### [Exercise brief]
Only an exact repetition of all the entries will be accepted.

### [Data excerpts]
——————
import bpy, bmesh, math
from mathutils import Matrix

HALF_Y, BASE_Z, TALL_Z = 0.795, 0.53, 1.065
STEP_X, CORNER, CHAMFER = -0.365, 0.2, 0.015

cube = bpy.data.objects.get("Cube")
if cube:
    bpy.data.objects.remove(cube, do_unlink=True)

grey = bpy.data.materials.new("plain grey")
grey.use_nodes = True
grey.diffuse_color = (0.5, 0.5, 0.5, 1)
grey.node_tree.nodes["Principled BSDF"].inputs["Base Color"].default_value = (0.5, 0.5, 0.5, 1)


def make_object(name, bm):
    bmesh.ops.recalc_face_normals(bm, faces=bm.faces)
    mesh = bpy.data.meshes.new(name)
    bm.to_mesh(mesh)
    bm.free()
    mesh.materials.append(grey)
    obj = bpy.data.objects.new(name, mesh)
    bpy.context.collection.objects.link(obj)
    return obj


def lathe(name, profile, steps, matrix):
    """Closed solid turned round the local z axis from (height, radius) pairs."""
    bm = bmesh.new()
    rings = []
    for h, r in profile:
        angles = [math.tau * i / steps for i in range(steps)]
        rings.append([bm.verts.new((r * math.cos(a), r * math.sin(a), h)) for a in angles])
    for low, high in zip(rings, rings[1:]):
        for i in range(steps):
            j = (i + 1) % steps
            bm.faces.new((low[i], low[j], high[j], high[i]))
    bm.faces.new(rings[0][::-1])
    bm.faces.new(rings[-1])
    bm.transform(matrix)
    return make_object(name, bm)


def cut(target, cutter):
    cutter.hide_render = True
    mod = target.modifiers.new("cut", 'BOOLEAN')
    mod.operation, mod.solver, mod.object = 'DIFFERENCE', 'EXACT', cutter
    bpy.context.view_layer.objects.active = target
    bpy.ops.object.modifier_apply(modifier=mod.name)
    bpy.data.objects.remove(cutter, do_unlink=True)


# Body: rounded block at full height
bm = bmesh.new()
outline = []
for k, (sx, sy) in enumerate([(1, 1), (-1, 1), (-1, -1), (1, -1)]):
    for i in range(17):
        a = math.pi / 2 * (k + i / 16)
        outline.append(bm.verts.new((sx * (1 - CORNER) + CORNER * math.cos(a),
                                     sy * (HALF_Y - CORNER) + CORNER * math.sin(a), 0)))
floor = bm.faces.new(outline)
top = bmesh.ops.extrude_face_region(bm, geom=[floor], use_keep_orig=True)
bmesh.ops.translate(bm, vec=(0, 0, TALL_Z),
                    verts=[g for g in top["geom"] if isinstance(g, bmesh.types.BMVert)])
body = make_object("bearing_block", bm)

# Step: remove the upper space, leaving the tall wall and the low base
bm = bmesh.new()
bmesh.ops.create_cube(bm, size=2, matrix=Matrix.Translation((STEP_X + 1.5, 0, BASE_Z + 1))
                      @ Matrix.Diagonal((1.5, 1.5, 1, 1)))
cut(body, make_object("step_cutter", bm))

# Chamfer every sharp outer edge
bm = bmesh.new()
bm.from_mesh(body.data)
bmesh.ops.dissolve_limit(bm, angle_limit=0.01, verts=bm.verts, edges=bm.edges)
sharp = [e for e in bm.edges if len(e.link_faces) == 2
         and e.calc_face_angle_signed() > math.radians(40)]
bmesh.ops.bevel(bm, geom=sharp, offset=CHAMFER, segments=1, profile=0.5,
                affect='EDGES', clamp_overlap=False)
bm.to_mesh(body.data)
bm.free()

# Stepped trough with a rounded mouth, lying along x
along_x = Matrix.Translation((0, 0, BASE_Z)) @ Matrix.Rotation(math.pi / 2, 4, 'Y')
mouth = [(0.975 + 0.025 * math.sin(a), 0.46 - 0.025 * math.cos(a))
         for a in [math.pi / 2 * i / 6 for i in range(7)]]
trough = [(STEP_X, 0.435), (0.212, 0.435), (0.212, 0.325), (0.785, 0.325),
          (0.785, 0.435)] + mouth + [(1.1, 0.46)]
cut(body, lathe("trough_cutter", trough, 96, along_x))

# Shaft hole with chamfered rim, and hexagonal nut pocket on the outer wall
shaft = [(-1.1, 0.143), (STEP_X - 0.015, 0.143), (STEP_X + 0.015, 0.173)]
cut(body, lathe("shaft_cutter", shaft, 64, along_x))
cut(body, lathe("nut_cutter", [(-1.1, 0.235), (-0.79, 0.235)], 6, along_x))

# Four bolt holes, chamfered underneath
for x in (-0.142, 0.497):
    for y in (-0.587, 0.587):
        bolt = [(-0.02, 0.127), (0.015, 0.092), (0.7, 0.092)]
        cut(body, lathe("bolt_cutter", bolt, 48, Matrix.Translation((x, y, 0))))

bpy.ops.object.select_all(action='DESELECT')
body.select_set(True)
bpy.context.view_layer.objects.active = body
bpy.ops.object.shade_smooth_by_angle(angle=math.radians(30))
——————
### [The answer]
import bpy, bmesh, math
from mathutils import Matrix

HALF_Y, BASE_Z, TALL_Z = 0.795, 0.53, 1.065
STEP_X, CORNER, CHAMFER = -0.365, 0.2, 0.015

cube = bpy.data.objects.get("Cube")
if cube:
    bpy.data.objects.remove(cube, do_unlink=True)

grey = bpy.data.materials.new("plain grey")
grey.use_nodes = True
grey.diffuse_color = (0.5, 0.5, 0.5, 1)
grey.node_tree.nodes["Principled BSDF"].inputs["Base Color"].default_value = (0.5, 0.5, 0.5, 1)


def make_object(name, bm):
    bmesh.ops.recalc_face_normals(bm, faces=bm.faces)
    mesh = bpy.data.meshes.new(name)
    bm.to_mesh(mesh)
    bm.free()
    mesh.materials.append(grey)
    obj = bpy.data.objects.new(name, mesh)
    bpy.context.collection.objects.link(obj)
    return obj


def lathe(name, profile, steps, matrix):
    """Closed solid turned round the local z axis from (height, radius) pairs."""
    bm = bmesh.new()
    rings = []
    for h, r in profile:
        angles = [math.tau * i / steps for i in range(steps)]
        rings.append([bm.verts.new((r * math.cos(a), r * math.sin(a), h)) for a in angles])
    for low, high in zip(rings, rings[1:]):
        for i in range(steps):
            j = (i + 1) % steps
            bm.faces.new((low[i], low[j], high[j], high[i]))
    bm.faces.new(rings[0][::-1])
    bm.faces.new(rings[-1])
    bm.transform(matrix)
    return make_object(name, bm)


def cut(target, cutter):
    cutter.hide_render = True
    mod = target.modifiers.new("cut", 'BOOLEAN')
    mod.operation, mod.solver, mod.object = 'DIFFERENCE', 'EXACT', cutter
    bpy.context.view_layer.objects.active = target
    bpy.ops.object.modifier_apply(modifier=mod.name)
    bpy.data.objects.remove(cutter, do_unlink=True)


# Body: rounded block at full height
bm = bmesh.new()
outline = []
for k, (sx, sy) in enumerate([(1, 1), (-1, 1), (-1, -1), (1, -1)]):
    for i in range(17):
        a = math.pi / 2 * (k + i / 16)
        outline.append(bm.verts.new((sx * (1 - CORNER) + CORNER * math.cos(a),
                                     sy * (HALF_Y - CORNER) + CORNER * math.sin(a), 0)))
floor = bm.faces.new(outline)
top = bmesh.ops.extrude_face_region(bm, geom=[floor], use_keep_orig=True)
bmesh.ops.translate(bm, vec=(0, 0, TALL_Z),
                    verts=[g for g in top["geom"] if isinstance(g, bmesh.types.BMVert)])
body = make_object("bearing_block", bm)

# Step: remove the upper space, leaving the tall wall and the low base
bm = bmesh.new()
bmesh.ops.create_cube(bm, size=2, matrix=Matrix.Translation((STEP_X + 1.5, 0, BASE_Z + 1))
                      @ Matrix.Diagonal((1.5, 1.5, 1, 1)))
cut(body, make_object("step_cutter", bm))

# Chamfer every sharp outer edge
bm = bmesh.new()
bm.from_mesh(body.data)
bmesh.ops.dissolve_limit(bm, angle_limit=0.01, verts=bm.verts, edges=bm.edges)
sharp = [e for e in bm.edges if len(e.link_faces) == 2
         and e.calc_face_angle_signed() > math.radians(40)]
bmesh.ops.bevel(bm, geom=sharp, offset=CHAMFER, segments=1, profile=0.5,
                affect='EDGES', clamp_overlap=False)
bm.to_mesh(body.data)
bm.free()

# Stepped trough with a rounded mouth, lying along x
along_x = Matrix.Translation((0, 0, BASE_Z)) @ Matrix.Rotation(math.pi / 2, 4, 'Y')
mouth = [(0.975 + 0.025 * math.sin(a), 0.46 - 0.025 * math.cos(a))
         for a in [math.pi / 2 * i / 6 for i in range(7)]]
trough = [(STEP_X, 0.435), (0.212, 0.435), (0.212, 0.325), (0.785, 0.325),
          (0.785, 0.435)] + mouth + [(1.1, 0.46)]
cut(body, lathe("trough_cutter", trough, 96, along_x))

# Shaft hole with chamfered rim, and hexagonal nut pocket on the outer wall
shaft = [(-1.1, 0.143), (STEP_X - 0.015, 0.143), (STEP_X + 0.015, 0.173)]
cut(body, lathe("shaft_cutter", shaft, 64, along_x))
cut(body, lathe("nut_cutter", [(-1.1, 0.235), (-0.79, 0.235)], 6, along_x))

# Four bolt holes, chamfered underneath
for x in (-0.142, 0.497):
    for y in (-0.587, 0.587):
        bolt = [(-0.02, 0.127), (0.015, 0.092), (0.7, 0.092)]
        cut(body, lathe("bolt_cutter", bolt, 48, Matrix.Translation((x, y, 0))))

bpy.ops.object.select_all(action='DESELECT')
body.select_set(True)
bpy.context.view_layer.objects.active = body
bpy.ops.object.shade_smooth_by_angle(angle=math.radians(30))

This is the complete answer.